The How, Why and Cost of the Common Cold

Colds and flu impact the workplace, school, and the economy

(RxWiki News) Deadlines looming often prompt employees to go to work even if they have a cold infection. Now, there are usually options to stay home with your child and work remotely.

A recently released study review, including more than 80 published clinical trials finds the costs associated with the spread of flu and colds is in the billions of dollars and recommends preventative measures should be put in place.

"Stay home if you or your child has the flu or a cold."

Laurence Ligon, MD, a board-certified family practitioner in Austin, TX recommends, "Both children and adults on the mend from cold and flu infections should stay home until their symptoms subside."

The researchers encourage readers to realize that prevention can play a major role in minimizing the spread of cold and flu. They also want people to realize that both adults and children play a substantial role in the spread of influenza and colds. The United States Center for Disease Control and Prevention estimates that children with colds have missed school days that amounts to $22 million a year in losses.

A research agency responsible for tracking flu and colds in northern America reports there is usually a dramatic increase in infections around the first two weeks that children return to school. The Queen's research results supports this and adds there is also a spike in pediatric asthma cases as a result of rhinovirus infection. A rhinovirus infection leads to colds also.

The researchers also report that very young children with cold-like symptoms play a major role in spreading the infection. Children in school are three times more likely to infect their family and friends than adult co-workers.

Adults can also play a major role in spreading the cold and flu. Queen's researchers study review indicates that workers with a cold or flu are more likely to go to work versus calling in sick. This leads to dramatic losses in productivity and spiraling costs. According to a survey conducted in the United States, 83 percent of those interviewed admit to going to work with flu-like symptoms.

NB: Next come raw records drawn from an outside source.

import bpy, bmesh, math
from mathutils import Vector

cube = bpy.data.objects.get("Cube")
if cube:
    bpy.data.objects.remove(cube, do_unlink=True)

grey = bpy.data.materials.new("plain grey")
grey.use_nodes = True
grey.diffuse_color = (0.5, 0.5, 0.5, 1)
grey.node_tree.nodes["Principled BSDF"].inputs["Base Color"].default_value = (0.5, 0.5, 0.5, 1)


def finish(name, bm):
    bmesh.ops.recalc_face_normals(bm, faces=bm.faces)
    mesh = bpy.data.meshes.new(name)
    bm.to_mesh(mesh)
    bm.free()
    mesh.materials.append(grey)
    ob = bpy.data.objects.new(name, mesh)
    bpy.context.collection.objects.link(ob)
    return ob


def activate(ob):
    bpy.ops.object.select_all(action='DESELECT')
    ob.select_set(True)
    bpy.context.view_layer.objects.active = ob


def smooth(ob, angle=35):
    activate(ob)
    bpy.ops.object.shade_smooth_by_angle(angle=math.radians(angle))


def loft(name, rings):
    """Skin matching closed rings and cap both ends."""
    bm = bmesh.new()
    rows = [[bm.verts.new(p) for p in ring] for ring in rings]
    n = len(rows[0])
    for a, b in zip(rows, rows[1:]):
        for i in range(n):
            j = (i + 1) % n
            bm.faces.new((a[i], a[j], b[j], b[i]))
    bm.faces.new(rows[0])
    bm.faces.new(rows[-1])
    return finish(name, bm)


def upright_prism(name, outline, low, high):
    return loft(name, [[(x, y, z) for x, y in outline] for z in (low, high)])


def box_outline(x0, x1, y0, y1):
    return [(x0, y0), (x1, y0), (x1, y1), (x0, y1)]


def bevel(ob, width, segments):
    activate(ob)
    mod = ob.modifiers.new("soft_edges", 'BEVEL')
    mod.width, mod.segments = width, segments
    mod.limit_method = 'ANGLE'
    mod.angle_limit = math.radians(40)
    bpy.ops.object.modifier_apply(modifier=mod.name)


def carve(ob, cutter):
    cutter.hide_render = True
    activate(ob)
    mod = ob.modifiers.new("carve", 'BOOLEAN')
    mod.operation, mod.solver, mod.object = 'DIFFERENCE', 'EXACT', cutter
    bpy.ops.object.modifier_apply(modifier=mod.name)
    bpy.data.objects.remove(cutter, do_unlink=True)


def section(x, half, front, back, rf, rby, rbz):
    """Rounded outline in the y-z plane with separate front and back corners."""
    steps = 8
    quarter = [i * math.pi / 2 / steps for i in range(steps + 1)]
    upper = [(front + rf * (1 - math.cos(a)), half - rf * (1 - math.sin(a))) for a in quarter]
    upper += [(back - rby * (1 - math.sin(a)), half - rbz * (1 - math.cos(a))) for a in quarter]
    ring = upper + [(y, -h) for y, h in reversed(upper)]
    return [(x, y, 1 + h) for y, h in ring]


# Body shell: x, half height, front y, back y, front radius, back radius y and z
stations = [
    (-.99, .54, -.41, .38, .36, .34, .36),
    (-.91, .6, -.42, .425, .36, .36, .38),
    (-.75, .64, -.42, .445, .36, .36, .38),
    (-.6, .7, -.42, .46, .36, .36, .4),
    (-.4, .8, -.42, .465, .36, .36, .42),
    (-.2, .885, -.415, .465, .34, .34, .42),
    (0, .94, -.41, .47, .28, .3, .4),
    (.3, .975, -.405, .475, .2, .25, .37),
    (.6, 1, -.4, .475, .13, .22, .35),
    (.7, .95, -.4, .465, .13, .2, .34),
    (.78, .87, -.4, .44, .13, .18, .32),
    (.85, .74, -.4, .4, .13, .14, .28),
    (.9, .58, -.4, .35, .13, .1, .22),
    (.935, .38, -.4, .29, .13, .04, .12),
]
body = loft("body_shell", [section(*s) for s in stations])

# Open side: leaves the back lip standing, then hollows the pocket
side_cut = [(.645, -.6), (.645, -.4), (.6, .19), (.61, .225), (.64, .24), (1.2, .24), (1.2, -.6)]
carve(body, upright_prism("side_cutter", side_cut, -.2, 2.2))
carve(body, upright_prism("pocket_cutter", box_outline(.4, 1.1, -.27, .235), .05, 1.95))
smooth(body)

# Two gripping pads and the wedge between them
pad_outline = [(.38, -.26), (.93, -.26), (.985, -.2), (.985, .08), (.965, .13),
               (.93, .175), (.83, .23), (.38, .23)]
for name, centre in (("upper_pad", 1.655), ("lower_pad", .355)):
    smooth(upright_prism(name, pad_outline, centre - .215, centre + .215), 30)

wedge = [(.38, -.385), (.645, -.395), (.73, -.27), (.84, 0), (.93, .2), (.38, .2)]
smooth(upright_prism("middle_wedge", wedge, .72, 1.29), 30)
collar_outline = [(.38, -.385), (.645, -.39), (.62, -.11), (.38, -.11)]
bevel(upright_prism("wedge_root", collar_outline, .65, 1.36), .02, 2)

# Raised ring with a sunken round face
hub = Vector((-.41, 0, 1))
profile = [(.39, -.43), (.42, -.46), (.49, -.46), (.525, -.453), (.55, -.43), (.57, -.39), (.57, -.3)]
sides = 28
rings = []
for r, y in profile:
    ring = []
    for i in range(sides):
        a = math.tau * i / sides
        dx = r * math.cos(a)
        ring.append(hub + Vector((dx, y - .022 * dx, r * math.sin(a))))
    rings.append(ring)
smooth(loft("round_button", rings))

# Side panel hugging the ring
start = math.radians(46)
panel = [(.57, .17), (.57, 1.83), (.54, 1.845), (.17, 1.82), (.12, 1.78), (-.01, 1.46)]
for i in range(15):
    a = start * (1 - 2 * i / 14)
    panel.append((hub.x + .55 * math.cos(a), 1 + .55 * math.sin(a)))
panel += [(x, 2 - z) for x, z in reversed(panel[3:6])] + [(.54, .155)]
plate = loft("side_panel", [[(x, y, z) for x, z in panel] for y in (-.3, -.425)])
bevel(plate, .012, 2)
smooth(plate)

Employers are much more negatively impacted by workers who continue to work during a cold than by those who stay home until well. The economic costs cited by the researchers is impressive: $25 billion loss in productivity in the US. When indirect costs, physician visits and drugs were taken into account, the cost is an even more impressive $40 billion.

Other data derived from this study review include:

  • More than $300 million annually is spent by Canadians for over-the-counter flu and cold remedies.
  • As many as 20 percent of Canadians completely ignore any symptoms.
  • Sore throats, flu or cold are experienced in 33 percent of the adult population in Canada every month. This is more common in men.
  • Self-treatment at the first sign of a cold or flu is utilized by 66 percent of adults in Canada.
  • Women are more likely to seek treatment and self-medicate than men.

Study results are considered preliminary until published in a peer-reviewed medical journal.

Review Date: 
September 6, 2011